◆ **Work required**: Among the records below, find each line bearing the word "return" and copy it.

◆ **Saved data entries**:
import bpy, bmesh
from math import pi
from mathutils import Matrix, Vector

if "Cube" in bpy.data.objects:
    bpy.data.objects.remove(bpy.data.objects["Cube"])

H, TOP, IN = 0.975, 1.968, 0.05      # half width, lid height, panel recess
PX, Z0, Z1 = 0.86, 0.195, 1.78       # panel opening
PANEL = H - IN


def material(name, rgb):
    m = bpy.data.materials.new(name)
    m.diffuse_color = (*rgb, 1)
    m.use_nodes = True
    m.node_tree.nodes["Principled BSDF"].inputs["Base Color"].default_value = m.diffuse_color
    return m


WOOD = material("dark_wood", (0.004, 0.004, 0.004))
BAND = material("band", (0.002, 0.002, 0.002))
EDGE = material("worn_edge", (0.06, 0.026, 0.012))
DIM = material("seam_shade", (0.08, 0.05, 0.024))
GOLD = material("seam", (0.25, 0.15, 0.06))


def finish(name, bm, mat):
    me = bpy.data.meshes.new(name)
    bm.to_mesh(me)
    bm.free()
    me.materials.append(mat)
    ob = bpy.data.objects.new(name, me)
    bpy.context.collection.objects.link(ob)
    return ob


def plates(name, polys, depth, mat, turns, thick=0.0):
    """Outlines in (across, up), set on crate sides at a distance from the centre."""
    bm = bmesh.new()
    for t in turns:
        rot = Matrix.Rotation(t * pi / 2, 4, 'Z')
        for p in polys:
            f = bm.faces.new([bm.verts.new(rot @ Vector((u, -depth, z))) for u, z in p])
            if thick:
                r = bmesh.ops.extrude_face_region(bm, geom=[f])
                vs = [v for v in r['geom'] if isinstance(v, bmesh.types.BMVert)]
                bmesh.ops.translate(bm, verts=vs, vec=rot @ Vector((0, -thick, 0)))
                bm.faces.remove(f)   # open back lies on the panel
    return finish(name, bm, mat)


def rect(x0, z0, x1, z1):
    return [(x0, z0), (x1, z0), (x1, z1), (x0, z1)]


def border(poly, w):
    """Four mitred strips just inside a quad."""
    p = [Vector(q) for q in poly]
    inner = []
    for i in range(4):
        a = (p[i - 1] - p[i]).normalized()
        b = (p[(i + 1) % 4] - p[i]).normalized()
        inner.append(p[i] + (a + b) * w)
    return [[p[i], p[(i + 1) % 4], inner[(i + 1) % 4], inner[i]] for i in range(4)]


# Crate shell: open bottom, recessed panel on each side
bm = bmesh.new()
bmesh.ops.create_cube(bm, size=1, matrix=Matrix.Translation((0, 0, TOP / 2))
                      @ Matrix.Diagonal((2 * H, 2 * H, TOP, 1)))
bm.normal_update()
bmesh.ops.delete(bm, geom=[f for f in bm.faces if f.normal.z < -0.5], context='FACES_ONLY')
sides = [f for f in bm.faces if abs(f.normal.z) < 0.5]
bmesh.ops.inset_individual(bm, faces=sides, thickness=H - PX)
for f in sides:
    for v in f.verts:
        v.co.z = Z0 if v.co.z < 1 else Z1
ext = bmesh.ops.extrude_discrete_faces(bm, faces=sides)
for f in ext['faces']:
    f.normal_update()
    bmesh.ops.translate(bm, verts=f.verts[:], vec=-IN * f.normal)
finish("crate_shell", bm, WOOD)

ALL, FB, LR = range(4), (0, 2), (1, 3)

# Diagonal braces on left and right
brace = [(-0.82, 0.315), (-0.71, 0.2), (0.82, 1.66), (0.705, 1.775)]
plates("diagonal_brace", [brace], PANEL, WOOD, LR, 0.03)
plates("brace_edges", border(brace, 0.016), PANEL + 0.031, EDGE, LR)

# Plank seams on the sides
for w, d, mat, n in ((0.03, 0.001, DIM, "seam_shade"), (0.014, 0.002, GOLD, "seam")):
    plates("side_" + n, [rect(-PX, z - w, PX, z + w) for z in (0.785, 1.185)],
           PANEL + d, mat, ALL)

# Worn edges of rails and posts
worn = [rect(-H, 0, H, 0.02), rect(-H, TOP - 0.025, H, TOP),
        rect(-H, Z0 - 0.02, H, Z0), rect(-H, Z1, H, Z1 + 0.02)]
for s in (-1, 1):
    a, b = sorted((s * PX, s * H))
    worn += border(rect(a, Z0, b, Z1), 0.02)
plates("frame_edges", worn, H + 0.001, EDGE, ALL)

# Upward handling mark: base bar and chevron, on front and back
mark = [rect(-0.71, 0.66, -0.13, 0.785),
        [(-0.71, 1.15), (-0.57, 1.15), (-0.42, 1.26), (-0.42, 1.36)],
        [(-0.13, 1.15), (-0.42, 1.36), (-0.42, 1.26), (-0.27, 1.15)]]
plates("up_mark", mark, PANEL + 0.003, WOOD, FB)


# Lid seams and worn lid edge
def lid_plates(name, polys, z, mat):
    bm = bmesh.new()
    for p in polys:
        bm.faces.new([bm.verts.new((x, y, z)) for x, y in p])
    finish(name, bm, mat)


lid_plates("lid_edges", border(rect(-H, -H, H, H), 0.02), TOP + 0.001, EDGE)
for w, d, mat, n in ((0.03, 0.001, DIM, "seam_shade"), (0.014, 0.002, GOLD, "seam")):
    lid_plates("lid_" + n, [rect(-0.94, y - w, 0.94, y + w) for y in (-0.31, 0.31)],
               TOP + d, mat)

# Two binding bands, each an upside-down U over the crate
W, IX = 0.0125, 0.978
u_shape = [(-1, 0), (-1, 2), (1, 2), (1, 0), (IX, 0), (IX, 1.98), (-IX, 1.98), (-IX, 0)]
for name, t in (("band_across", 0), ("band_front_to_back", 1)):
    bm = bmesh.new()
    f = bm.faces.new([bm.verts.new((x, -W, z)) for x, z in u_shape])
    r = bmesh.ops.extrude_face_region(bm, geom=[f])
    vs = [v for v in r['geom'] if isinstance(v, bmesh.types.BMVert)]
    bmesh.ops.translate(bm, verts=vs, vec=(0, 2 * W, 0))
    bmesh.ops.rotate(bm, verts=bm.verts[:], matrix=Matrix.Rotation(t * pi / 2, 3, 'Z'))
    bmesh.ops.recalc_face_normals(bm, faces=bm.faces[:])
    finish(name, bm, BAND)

◆ **Problem solution**:
    return m
    return ob
    return finish(name, bm, mat)
    return [(x0, z0), (x1, z0), (x1, z1), (x0, z1)]
    return [[p[i], p[(i + 1) % 4], inner[(i + 1) % 4], inner[i]] for i in range(4)]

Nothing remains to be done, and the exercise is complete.